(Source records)
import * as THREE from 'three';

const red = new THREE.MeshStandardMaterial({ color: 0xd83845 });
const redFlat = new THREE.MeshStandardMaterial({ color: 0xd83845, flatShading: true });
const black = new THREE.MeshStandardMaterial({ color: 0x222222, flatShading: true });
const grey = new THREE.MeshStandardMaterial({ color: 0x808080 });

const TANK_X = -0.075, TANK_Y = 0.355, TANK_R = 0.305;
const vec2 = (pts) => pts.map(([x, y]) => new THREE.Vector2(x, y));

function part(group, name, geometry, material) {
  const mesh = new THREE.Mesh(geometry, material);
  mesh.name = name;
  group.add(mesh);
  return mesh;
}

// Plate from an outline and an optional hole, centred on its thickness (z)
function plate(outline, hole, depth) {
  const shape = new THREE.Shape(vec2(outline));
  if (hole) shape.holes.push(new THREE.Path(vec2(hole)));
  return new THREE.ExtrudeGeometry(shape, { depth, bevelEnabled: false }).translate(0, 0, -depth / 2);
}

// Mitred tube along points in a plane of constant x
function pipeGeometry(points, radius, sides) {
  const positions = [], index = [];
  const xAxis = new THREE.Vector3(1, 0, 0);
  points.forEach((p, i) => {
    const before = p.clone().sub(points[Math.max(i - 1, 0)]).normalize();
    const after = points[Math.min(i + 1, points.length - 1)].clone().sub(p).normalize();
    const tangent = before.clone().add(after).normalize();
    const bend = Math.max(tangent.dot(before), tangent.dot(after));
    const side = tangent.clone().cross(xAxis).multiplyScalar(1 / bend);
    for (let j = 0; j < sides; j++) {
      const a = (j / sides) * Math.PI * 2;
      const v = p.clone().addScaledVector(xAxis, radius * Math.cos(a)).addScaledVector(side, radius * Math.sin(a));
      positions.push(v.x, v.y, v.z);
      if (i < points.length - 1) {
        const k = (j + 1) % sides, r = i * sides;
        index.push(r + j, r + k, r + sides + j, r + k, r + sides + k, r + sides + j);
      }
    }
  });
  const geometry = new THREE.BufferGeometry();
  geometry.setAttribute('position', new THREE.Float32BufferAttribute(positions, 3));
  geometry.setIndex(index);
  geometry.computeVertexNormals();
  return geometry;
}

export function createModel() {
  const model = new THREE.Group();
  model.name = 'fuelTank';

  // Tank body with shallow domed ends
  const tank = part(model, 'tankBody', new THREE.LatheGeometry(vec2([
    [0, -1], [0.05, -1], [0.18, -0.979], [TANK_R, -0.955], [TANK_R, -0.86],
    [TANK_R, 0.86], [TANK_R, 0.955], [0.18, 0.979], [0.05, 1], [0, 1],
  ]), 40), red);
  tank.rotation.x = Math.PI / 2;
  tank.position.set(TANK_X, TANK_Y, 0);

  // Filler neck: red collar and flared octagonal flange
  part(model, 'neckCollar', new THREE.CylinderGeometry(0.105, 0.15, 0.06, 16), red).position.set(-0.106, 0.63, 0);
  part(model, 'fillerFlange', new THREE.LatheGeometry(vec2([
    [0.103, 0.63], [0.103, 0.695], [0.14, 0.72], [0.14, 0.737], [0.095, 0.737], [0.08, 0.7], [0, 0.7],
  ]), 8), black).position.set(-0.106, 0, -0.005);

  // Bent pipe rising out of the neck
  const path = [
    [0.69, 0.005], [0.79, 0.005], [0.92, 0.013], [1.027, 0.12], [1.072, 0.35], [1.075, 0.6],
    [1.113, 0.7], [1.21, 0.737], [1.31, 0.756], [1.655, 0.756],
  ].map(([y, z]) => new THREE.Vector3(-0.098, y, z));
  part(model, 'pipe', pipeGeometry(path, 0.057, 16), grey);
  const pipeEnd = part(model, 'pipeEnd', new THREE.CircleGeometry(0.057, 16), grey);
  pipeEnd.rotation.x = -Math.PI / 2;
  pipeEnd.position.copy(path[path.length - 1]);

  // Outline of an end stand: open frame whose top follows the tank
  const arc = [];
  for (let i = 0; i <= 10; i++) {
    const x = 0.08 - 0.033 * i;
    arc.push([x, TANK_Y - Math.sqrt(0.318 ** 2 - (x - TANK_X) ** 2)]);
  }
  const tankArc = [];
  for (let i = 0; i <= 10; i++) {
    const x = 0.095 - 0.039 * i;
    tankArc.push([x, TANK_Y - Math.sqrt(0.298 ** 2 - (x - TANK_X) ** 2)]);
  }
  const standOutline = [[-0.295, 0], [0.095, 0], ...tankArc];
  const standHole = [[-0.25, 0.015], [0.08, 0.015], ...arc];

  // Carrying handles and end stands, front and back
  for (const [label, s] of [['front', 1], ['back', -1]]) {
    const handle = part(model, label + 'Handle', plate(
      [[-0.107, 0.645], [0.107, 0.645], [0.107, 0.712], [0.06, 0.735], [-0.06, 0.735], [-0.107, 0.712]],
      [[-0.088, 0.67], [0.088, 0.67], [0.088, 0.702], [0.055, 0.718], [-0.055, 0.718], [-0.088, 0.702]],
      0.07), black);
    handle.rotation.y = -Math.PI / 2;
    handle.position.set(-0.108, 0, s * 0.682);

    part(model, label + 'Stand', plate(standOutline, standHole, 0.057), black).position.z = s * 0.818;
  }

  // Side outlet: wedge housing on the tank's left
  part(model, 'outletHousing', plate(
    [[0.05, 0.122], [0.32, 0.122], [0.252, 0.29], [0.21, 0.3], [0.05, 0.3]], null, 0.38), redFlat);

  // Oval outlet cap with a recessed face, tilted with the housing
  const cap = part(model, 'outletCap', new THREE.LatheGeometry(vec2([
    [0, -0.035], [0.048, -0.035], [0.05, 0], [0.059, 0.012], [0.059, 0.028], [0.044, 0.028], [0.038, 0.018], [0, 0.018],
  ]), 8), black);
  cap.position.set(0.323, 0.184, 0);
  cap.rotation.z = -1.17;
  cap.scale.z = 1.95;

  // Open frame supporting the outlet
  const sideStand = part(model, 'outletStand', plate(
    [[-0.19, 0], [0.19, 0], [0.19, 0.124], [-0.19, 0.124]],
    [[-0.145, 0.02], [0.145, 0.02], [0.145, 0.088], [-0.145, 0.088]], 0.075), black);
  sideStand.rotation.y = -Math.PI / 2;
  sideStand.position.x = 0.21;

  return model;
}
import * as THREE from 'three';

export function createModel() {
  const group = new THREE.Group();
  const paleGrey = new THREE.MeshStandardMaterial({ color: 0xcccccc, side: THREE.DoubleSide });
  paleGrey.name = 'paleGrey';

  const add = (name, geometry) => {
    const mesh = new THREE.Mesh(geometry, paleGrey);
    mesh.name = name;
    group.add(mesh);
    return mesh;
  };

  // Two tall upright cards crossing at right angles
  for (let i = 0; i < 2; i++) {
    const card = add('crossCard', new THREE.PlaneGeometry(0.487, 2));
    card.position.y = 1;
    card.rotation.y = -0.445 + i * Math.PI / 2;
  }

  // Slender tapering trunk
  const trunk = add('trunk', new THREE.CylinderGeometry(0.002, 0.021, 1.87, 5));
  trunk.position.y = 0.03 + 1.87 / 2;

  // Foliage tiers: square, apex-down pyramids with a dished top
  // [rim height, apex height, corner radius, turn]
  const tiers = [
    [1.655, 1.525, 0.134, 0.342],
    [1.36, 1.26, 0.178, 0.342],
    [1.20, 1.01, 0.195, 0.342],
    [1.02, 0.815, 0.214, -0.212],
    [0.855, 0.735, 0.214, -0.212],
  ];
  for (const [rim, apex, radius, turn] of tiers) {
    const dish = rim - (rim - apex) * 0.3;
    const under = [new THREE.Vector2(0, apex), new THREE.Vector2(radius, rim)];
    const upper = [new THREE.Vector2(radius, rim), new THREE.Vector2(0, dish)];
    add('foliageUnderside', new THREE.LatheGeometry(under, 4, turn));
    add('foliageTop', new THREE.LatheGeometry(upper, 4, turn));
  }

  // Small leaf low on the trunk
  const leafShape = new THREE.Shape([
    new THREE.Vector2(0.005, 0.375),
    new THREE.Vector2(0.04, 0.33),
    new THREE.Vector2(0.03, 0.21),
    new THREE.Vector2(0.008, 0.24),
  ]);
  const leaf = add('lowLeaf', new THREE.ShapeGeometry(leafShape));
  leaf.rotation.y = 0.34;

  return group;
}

* [WORK TASK] Which lines run from the one holding "cap.position.set(0.323, 0.184, 0);" through the one holding "const trunk = add('trunk', new" in the records above? Repeat them exactly, both included, and nothing more.

* [ANSWER FOR THIS EXERCISE]
  cap.position.set(0.323, 0.184, 0);
  cap.rotation.z = -1.17;
  cap.scale.z = 1.95;

  // Open frame supporting the outlet
  const sideStand = part(model, 'outletStand', plate(
    [[-0.19, 0], [0.19, 0], [0.19, 0.124], [-0.19, 0.124]],
    [[-0.145, 0.02], [0.145, 0.02], [0.145, 0.088], [-0.145, 0.088]], 0.075), black);
  sideStand.rotation.y = -Math.PI / 2;
  sideStand.position.x = 0.21;

  return model;
}
import * as THREE from 'three';

export function createModel() {
  const group = new THREE.Group();
  const paleGrey = new THREE.MeshStandardMaterial({ color: 0xcccccc, side: THREE.DoubleSide });
  paleGrey.name = 'paleGrey';

  const add = (name, geometry) => {
    const mesh = new THREE.Mesh(geometry, paleGrey);
    mesh.name = name;
    group.add(mesh);
    return mesh;
  };

  // Two tall upright cards crossing at right angles
  for (let i = 0; i < 2; i++) {
    const card = add('crossCard', new THREE.PlaneGeometry(0.487, 2));
    card.position.y = 1;
    card.rotation.y = -0.445 + i * Math.PI / 2;
  }

  // Slender tapering trunk
  const trunk = add('trunk', new THREE.CylinderGeometry(0.002, 0.021, 1.87, 5));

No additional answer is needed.